# [What to do]
Reproduce exactly, and only, the lines running from the start of the entries below to the line containing "bmesh.ops.recalc_face_normals(bm, faces=bm.faces)".

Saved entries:

_ _ _ _ _

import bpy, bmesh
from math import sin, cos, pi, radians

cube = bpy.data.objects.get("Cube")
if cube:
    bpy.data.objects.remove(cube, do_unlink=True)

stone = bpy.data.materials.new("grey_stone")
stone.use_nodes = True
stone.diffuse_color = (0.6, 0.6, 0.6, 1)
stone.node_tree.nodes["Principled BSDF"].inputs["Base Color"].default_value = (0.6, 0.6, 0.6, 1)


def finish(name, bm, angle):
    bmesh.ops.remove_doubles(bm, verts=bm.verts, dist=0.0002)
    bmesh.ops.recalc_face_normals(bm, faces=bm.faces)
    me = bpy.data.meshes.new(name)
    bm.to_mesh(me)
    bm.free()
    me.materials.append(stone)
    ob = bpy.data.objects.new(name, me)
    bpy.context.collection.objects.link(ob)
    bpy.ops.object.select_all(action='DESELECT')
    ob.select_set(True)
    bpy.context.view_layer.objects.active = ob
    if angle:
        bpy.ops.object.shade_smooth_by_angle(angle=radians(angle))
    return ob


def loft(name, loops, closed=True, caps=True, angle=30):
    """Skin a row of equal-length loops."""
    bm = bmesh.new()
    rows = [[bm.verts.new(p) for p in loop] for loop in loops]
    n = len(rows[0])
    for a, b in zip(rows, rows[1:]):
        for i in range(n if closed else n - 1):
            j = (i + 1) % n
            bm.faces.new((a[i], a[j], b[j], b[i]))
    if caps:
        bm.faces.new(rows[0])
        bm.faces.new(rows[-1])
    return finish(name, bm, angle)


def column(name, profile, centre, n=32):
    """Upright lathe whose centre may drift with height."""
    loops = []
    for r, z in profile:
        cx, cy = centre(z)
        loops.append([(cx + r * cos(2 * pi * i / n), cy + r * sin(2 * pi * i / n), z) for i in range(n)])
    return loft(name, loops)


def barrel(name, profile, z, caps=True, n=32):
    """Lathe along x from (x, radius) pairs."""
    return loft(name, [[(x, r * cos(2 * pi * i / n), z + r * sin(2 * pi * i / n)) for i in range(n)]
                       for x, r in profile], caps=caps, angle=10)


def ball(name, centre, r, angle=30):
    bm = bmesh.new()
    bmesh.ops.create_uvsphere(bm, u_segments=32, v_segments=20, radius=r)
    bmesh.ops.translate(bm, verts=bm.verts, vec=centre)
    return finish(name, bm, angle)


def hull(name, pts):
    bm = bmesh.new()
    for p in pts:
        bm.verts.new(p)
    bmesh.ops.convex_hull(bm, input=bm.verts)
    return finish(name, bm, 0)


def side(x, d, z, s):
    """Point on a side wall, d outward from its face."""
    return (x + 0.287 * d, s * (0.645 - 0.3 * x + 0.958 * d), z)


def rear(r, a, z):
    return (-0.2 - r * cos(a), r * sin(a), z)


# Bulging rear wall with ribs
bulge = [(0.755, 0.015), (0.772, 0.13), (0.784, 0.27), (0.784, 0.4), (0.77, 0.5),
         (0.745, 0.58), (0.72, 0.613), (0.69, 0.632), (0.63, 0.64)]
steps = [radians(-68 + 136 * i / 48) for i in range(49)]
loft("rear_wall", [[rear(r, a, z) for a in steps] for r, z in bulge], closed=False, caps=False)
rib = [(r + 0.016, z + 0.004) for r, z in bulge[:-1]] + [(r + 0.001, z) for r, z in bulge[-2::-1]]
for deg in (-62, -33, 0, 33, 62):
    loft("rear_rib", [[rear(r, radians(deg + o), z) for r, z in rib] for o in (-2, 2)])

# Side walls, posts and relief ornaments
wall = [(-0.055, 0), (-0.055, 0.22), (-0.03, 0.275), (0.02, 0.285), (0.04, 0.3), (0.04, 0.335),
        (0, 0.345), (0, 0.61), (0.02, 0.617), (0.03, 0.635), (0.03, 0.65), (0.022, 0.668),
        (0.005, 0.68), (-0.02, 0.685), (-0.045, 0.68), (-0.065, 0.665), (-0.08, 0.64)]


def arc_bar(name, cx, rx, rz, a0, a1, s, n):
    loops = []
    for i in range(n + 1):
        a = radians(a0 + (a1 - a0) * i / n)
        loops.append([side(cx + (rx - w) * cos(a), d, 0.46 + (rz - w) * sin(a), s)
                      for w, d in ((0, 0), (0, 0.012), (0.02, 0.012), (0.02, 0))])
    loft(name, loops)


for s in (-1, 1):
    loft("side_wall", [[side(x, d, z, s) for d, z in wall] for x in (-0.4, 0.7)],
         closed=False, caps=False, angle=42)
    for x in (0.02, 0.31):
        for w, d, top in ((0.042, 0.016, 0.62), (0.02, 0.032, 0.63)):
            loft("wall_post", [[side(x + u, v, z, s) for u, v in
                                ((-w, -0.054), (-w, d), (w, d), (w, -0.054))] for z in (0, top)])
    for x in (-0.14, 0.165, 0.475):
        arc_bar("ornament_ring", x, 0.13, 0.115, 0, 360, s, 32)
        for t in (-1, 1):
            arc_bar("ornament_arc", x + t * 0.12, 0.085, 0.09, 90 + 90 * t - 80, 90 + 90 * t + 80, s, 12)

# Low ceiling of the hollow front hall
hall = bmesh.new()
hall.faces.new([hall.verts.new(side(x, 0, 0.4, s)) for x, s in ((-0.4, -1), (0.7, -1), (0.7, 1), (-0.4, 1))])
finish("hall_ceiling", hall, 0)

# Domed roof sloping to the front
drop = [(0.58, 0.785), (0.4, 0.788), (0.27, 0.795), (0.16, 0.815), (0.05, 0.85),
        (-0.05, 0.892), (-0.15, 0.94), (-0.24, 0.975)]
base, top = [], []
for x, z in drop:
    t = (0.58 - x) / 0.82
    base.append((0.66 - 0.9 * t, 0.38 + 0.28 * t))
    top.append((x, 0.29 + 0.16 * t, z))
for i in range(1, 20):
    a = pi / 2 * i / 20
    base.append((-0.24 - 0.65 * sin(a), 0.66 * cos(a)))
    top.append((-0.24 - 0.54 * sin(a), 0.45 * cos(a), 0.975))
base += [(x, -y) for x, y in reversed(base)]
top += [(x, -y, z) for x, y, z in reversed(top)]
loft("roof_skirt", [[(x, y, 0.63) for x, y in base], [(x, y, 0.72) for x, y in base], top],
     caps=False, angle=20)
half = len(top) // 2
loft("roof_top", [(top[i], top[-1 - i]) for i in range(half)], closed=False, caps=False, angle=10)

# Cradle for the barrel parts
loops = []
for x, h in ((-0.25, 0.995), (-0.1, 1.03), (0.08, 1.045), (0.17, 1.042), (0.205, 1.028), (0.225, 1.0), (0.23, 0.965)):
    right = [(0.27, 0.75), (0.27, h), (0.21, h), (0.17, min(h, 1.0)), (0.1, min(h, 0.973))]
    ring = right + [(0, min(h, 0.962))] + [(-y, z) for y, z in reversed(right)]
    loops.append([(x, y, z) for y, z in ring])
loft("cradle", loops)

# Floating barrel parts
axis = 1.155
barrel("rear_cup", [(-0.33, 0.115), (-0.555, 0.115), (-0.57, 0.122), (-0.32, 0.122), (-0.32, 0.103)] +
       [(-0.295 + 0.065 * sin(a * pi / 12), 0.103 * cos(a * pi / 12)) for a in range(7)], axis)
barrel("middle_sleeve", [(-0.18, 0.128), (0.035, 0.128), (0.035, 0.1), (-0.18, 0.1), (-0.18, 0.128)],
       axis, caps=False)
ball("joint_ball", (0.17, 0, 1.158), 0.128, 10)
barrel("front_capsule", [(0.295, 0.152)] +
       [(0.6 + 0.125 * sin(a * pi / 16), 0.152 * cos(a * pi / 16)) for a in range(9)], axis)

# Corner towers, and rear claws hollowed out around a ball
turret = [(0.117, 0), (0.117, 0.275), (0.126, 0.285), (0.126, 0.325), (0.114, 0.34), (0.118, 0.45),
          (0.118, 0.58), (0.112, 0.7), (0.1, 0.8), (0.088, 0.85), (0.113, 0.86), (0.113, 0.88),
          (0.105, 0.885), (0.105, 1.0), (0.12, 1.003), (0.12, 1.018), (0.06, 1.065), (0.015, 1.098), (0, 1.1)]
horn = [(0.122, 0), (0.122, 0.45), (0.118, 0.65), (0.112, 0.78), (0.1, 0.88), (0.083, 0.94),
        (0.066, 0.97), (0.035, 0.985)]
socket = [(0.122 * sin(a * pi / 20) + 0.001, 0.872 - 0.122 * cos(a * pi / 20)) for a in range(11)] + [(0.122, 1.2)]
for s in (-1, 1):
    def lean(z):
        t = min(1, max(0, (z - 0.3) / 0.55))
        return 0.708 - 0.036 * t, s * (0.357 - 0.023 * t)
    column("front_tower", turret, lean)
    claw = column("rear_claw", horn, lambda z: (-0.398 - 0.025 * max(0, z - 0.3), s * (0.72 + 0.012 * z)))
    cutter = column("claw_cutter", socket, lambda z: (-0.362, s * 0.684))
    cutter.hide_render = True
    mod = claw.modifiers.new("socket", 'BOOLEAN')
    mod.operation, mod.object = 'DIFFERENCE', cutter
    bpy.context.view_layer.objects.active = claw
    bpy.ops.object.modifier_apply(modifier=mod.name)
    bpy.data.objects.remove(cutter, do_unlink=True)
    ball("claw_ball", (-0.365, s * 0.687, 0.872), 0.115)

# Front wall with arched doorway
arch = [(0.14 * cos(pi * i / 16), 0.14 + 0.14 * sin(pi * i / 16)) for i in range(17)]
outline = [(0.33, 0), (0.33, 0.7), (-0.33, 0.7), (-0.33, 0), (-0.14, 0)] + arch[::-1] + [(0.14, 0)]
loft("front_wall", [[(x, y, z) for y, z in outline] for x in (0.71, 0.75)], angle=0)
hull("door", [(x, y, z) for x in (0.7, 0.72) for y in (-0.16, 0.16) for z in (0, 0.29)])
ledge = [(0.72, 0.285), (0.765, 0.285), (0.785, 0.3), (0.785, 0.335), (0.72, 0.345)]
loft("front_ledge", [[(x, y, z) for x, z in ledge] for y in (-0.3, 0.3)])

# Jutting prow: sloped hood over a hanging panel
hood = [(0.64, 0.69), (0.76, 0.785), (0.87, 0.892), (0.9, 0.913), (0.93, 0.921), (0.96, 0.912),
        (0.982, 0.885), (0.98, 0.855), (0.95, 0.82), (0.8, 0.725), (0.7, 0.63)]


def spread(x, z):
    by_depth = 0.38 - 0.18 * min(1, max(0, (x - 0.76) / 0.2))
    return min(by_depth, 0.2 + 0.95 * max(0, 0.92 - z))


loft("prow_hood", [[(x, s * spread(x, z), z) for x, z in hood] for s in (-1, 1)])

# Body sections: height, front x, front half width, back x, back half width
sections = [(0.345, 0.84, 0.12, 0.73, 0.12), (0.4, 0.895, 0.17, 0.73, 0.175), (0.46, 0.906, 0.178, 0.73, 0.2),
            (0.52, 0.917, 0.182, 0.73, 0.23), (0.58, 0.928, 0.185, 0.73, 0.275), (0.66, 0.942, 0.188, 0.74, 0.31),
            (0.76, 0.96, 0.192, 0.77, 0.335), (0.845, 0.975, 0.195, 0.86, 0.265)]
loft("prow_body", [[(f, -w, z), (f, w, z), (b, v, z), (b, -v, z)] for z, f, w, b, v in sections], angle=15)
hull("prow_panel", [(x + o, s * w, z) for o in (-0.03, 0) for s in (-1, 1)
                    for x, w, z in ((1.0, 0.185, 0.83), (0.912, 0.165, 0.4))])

_ _ _ _ _

# [Problem solution]
import bpy, bmesh
from math import sin, cos, pi, radians

cube = bpy.data.objects.get("Cube")
if cube:
    bpy.data.objects.remove(cube, do_unlink=True)

stone = bpy.data.materials.new("grey_stone")
stone.use_nodes = True
stone.diffuse_color = (0.6, 0.6, 0.6, 1)
stone.node_tree.nodes["Principled BSDF"].inputs["Base Color"].default_value = (0.6, 0.6, 0.6, 1)


def finish(name, bm, angle):
    bmesh.ops.remove_doubles(bm, verts=bm.verts, dist=0.0002)
    bmesh.ops.recalc_face_normals(bm, faces=bm.faces)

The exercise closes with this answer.